**DATA PROVIDED**

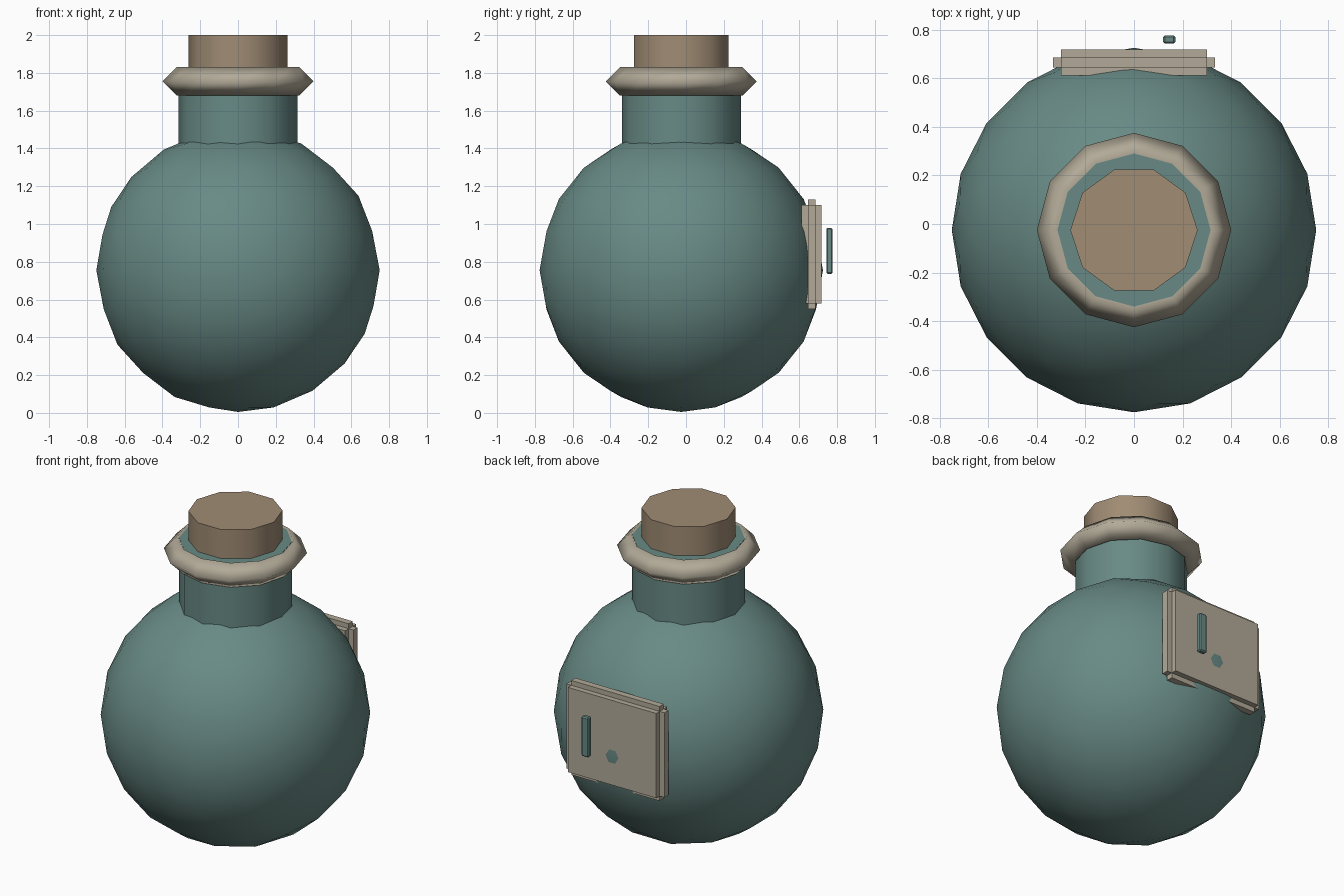
import bpy, math
from mathutils import Matrix

cube = bpy.data.objects.get("Cube")
if cube:
    bpy.data.objects.remove(cube, do_unlink=True)

CY = -0.025  # depth of the flask axis


def material(name, rgb):
    lin = [((c / 255 + 0.055) / 1.055) ** 2.4 for c in rgb] + [1]
    m = bpy.data.materials.new(name)
    m.use_nodes = True
    m.diffuse_color = lin
    m.node_tree.nodes["Principled BSDF"].inputs["Base Color"].default_value = lin
    return m


teal = material("teal glass", (104, 138, 133))
beige = material("pale beige", (178, 170, 152))
cork = material("cork brown", (160, 140, 116))


def finish(name, mat, angle=None):
    ob = bpy.context.object
    ob.name = ob.data.name = name
    ob.data.materials.clear()
    ob.data.materials.append(mat)
    if angle:
        bpy.ops.object.shade_smooth_by_angle(angle=math.radians(angle))
    return ob


def cylinder(name, sides, r, z0, z1, mat):
    bpy.ops.mesh.primitive_cylinder_add(vertices=sides, radius=r, depth=z1 - z0,
                                        location=(0, CY, (z0 + z1) / 2))
    ob = finish(name, mat)
    # put a corner of the polygon on the x axis
    ob.data.transform(Matrix.Rotation(math.pi / 2, 4, "Z"))
    bpy.ops.object.shade_smooth_by_angle(angle=math.radians(40))


def box(name, x, y, z, mat):
    lo, hi = zip(x, y, z)
    bpy.ops.mesh.primitive_cube_add(size=1, location=[(a + b) / 2 for a, b in zip(lo, hi)])
    ob = finish(name, mat)
    ob.data.transform(Matrix.Diagonal([b - a for a, b in zip(lo, hi)] + [1]))
    return ob


# Round body, turned so its lower ring points to +x
bpy.ops.mesh.primitive_ico_sphere_add(subdivisions=3, radius=0.75, location=(0, CY, 0.755))
body = finish("body", teal)
body.data.transform(Matrix.Rotation(math.pi, 4, "Z"))
bpy.ops.object.shade_smooth_by_angle(angle=math.radians(60))

# Neck, lip and stopper
cylinder("neck", 12, 0.315, 1.36, 1.822, teal)
bpy.ops.mesh.primitive_torus_add(major_segments=12, minor_segments=4, major_radius=0.325,
                                 minor_radius=0.075, location=(0, CY, 1.755))
finish("lip", beige, 120)
cylinder("stopper", 10, 0.262, 1.65, 2.0, cork)

# Door on the back: thick panel with thin strips stepping out along its edges
box("door_panel", (-0.30, 0.30), (0.611, 0.718), (0.58, 1.10), beige)
box("door_side_strips", (-0.333, 0.333), (0.645, 0.685), (0.58, 1.10), beige)
box("door_end_strips", (-0.30, 0.30), (0.645, 0.685), (0.55, 1.13), beige)

# Handle standing off the door
handle = box("door_handle", (0.12, 0.17), (0.743, 0.776), (0.735, 0.98), teal)
bevel = handle.modifiers.new("bevel", "BEVEL")
bevel.width = 0.007
bevel.segments = 1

**EXERCISE DESCRIPTION**
The copy should run from the first line of the material above through the line with "# Round body, turned", repeated exactly and without pictures.

**SOLUTION TO THIS PROBLEM**
import bpy, math
from mathutils import Matrix

cube = bpy.data.objects.get("Cube")
if cube:
    bpy.data.objects.remove(cube, do_unlink=True)

CY = -0.025  # depth of the flask axis


def material(name, rgb):
    lin = [((c / 255 + 0.055) / 1.055) ** 2.4 for c in rgb] + [1]
    m = bpy.data.materials.new(name)
    m.use_nodes = True
    m.diffuse_color = lin
    m.node_tree.nodes["Principled BSDF"].inputs["Base Color"].default_value = lin
    return m


teal = material("teal glass", (104, 138, 133))
beige = material("pale beige", (178, 170, 152))
cork = material("cork brown", (160, 140, 116))


def finish(name, mat, angle=None):
    ob = bpy.context.object
    ob.name = ob.data.name = name
    ob.data.materials.clear()
    ob.data.materials.append(mat)
    if angle:
        bpy.ops.object.shade_smooth_by_angle(angle=math.radians(angle))
    return ob


def cylinder(name, sides, r, z0, z1, mat):
    bpy.ops.mesh.primitive_cylinder_add(vertices=sides, radius=r, depth=z1 - z0,
                                        location=(0, CY, (z0 + z1) / 2))
    ob = finish(name, mat)
    # put a corner of the polygon on the x axis
    ob.data.transform(Matrix.Rotation(math.pi / 2, 4, "Z"))
    bpy.ops.object.shade_smooth_by_angle(angle=math.radians(40))


def box(name, x, y, z, mat):
    lo, hi = zip(x, y, z)
    bpy.ops.mesh.primitive_cube_add(size=1, location=[(a + b) / 2 for a, b in zip(lo, hi)])
    ob = finish(name, mat)
    ob.data.transform(Matrix.Diagonal([b - a for a, b in zip(lo, hi)] + [1]))
    return ob


# Round body, turned so its lower ring points to +x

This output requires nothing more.